The 2018 Collaborative Summer Library Program theme is Libraries Rock! Here are ROW titles to for reading, listening, singing, dancing and more!
Rock & Roll Highway: The Robbie Robertson Story by Sebastian Robertson. Illustrated by Adam Gustavson. Henry Holt, 2014
Robbie Robertson’s rise to fame as a founding member of The Band, and writer of some of the iconic songs of the late 1960s and early 1970s, is chronicled by his son Sebastian in a substantial and engaging picture book biography. From the time he was a young child visiting his Mohawk relatives on the Six Nations Reservation in Canada, Robertson was immersed in “rhythm, melodies, and storytelling.” And from the time he got his first guitar, he spent hours practicing. “On the reservation, eleven-year-old Robbie had surpassed the adults as the best guitarist.” He formed his first band at thirteen, and at sixteen was off to Arkansas to join a Ronnie Hawkins and the Hawks. He continued to practice, refine, and develop his playing style, coming up with a unique sound that drew the attention of Bob Dylan, and helped pave the way for folk music going electric. The narrative creates both a sweeping picture of Robertson’s influence and accomplishments with small moments and details that marked defining moments in his career and, sometimes, rock & roll. The volume is further enriched by a timeline with photographs, and Sebastian’s terrific q-and-a interview with his father. © Cooperative Children’s Book Center
The Beatles Were Fab (and They Were Funny) by Kathleen Krull and Paul Brewer. Illustrated by Stacey Innerst. Harcourt, 2013.
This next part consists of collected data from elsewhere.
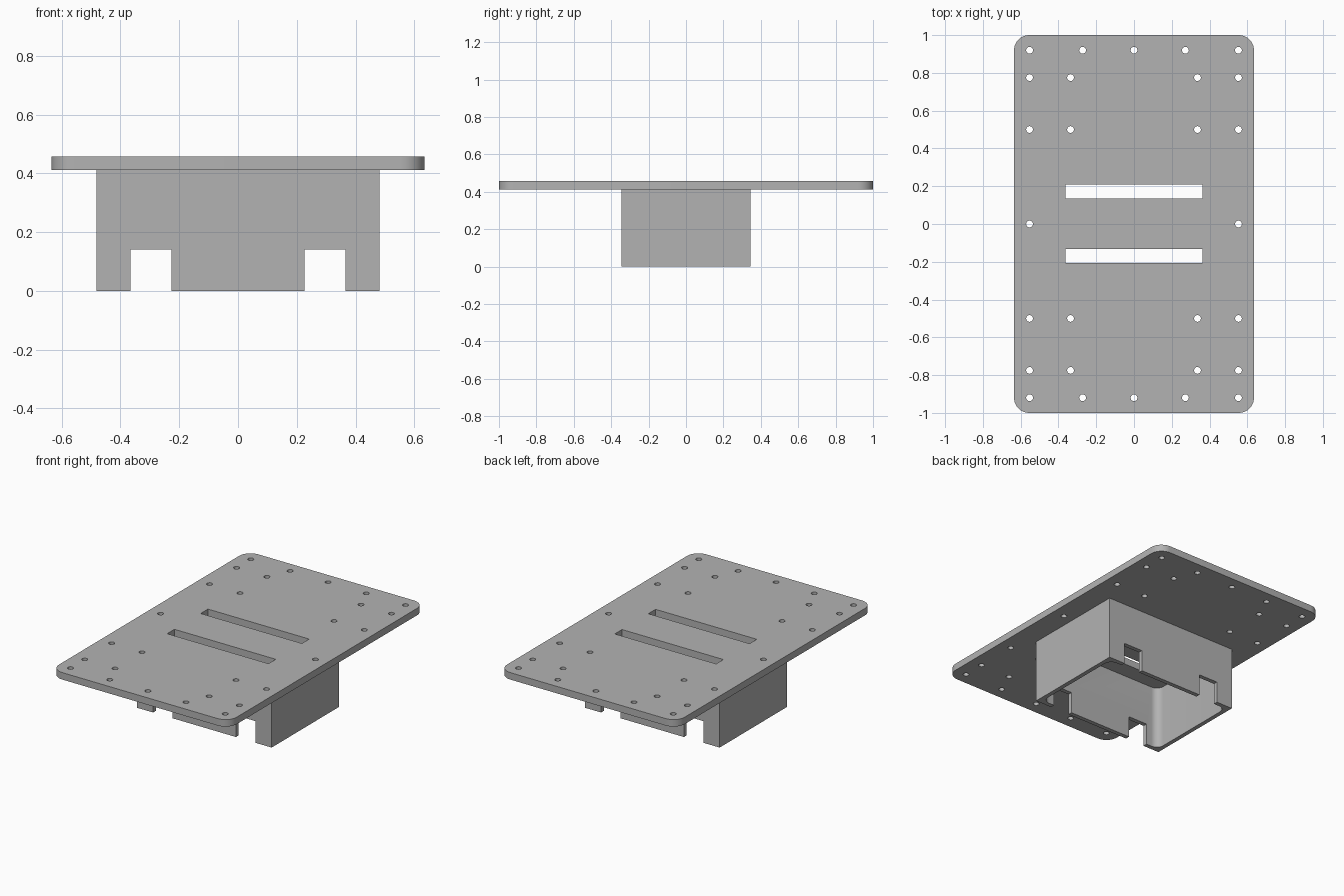
import bpy, bmesh
from math import sin, cos, pi, radians
from mathutils import Vector

if "Cube" in bpy.data.objects:
    bpy.data.objects.remove(bpy.data.objects["Cube"])

GREY = (0.45, 0.45, 0.45, 1)
mat = bpy.data.materials.new("mid grey")
mat.use_nodes = True
mat.diffuse_color = GREY
mat.node_tree.nodes["Principled BSDF"].inputs["Base Color"].default_value = GREY

PLATE_BOTTOM, PLATE_TOP = 0.412, 0.457


def rounded_rect(hx, hy, r=0, cy=0, steps=10):
    """Outline of a rectangle, with optional round corners."""
    if not r:
        return [(hx, cy + hy), (-hx, cy + hy), (-hx, cy - hy), (hx, cy - hy)]
    pts = []
    for i, (sx, sy) in enumerate([(1, 1), (-1, 1), (-1, -1), (1, -1)]):
        for k in range(steps + 1):
            a = (i + k / steps) * pi / 2
            pts.append((sx * (hx - r) + r * cos(a), cy + sy * (hy - r) + r * sin(a)))
    return pts


def circle(x, y, r, n=20):
    return [(x + r * cos(2 * pi * k / n), y + r * sin(2 * pi * k / n)) for k in range(n)]


def prism(name, loops, z0, z1):
    """Solid between two heights; the first loop is the outline, others are holes."""
    bm = bmesh.new()
    edges = []
    for loop in loops:
        vs = [bm.verts.new((x, y, z0)) for x, y in loop]
        edges += [bm.edges.new((vs[i - 1], vs[i])) for i in range(len(vs))]
    bmesh.ops.triangle_fill(bm, edges=edges, use_beauty=True, normal=(0, 0, 1))
    ext = bmesh.ops.extrude_face_region(bm, geom=bm.faces[:], use_keep_orig=True)
    top = [g for g in ext["geom"] if isinstance(g, bmesh.types.BMVert)]
    bmesh.ops.translate(bm, verts=top, vec=Vector((0, 0, z1 - z0)))
    bmesh.ops.recalc_face_normals(bm, faces=bm.faces[:])
    mesh = bpy.data.meshes.new(name)
    bm.to_mesh(mesh)
    bm.free()
    mesh.materials.append(mat)
    obj = bpy.data.objects.new(name, mesh)
    bpy.context.collection.objects.link(obj)
    return obj


def activate(obj):
    bpy.ops.object.select_all(action='DESELECT')
    obj.select_set(True)
    bpy.context.view_layer.objects.active = obj


# Mounting plate with screw holes and two long slots
quarter = [(0.553, 0.92), (0.272, 0.92), (0, 0.92), (0.553, 0.775),
           (0.336, 0.775), (0.553, 0.5), (0.336, 0.5), (0.553, 0)]
spots = {(sx * x + 0, sy * y + 0) for x, y in quarter for sx in (1, -1) for sy in (1, -1)}
holes = [circle(x, y, 0.018) for x, y in sorted(spots)]
slots = [rounded_rect(0.362, 0.037, cy=y) for y in (0.173, -0.169)]
plate = prism("mounting_plate", [rounded_rect(0.635, 1, 0.08)] + holes + slots,
              PLATE_BOTTOM, PLATE_TOP)

# Open-bottomed box under the plate, with rounded inner corners
box = prism("box_walls", [rounded_rect(0.482, 0.345), rounded_rect(0.454, 0.317, 0.05)],
            0, PLATE_BOTTOM)

# Notches through the lower edge of the front and back walls
for side in (1, -1):
    outline = [(x + side * 0.296, y) for x, y in rounded_rect(0.069, 0.5)]
    cutter = prism("notch_cutter", [outline], -0.1, 0.14)
    cutter.hide_render = True
    mod = box.modifiers.new("notch", 'BOOLEAN')
    mod.operation = 'DIFFERENCE'
    mod.solver = 'EXACT'
    mod.object = cutter
    activate(box)
    bpy.ops.object.modifier_apply(modifier=mod.name)
    bpy.data.objects.remove(cutter)

# Smooth the round corners and holes, keep edges sharp
for obj in (plate, box):
    activate(obj)
    bpy.ops.object.shade_smooth_by_angle(angle=radians(30))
An energetic, entertaining narrative about the Fab Four follows the group from its early days to the heights of Beatlemania, with an emphasis on their quirky humor and love of music-making, and how fame affected it all. Among the tidbits engagingly recounted: “When they wrote ‘She Loves You,’ Paul’s father begged them to change its ‘yeah, yeah yeah’ line to a more proper ‘yes, yes, yes,’ but Paul laughed the idea off with a ‘no, no no.’” In interviews, they moved easily from self-deprecation to droll humor to dry wit. Eventually, the ever-growing legions of fans turned into screaming hordes, going from something the band found funny to something that eventually became alarming. It was one of a number of things that marked the beginning of the end of Beatlemania, but young readers can feel a bit of the excitement in this animated account accompanied by pitch-perfect illustrations. © Cooperative Children’s Book Center
Bird in a Box by Andrea Davis Pinkney. Little, Brown, 2011
This novel set primarily in 1937 builds to the historic boxing match between Joe Louis and James Braddock when Louis became Heavyweight champion. But its focus is three African American kids in interconnecting stories. Hibernia is a talented singer who dreams of stardom; Otis was recently orphaned; and Willie fled his home to escape an abusive father. Otis and Willie meet at the Mercy Home for Orphaned Negroes. Hibernia meets them both when her church youth choir performs at the home. Hibernia’s mother abandoned her family to pursue her own dreams of stardom when Hibernia was a baby; now Hibernia’s strict preacher father is unsupportive of her desire to sing professionally but she’s determined to grab any chance she gets. Otis’s father gave him the radio he treasures after finally finding a job; not long after both of Otis’s parents were killed in a car accident. Willie’s mother sent him to Mercy after his father severely burned the boy’s hands; she knew she could no longer protect her son. The two boys draw strength from their friendship—a circle that expands to include Hibernia—and all three, like the larger Black community, draw strength from the hope and promise that Joe Louis represents. Pinkney’s engaging narrative is full of vivid details of the Depression era, graced by lively language, and buoyed by a sense of hope and promise represented in her three main characters and the vibrant community of which they are a part. © Cooperative Children’s Book Center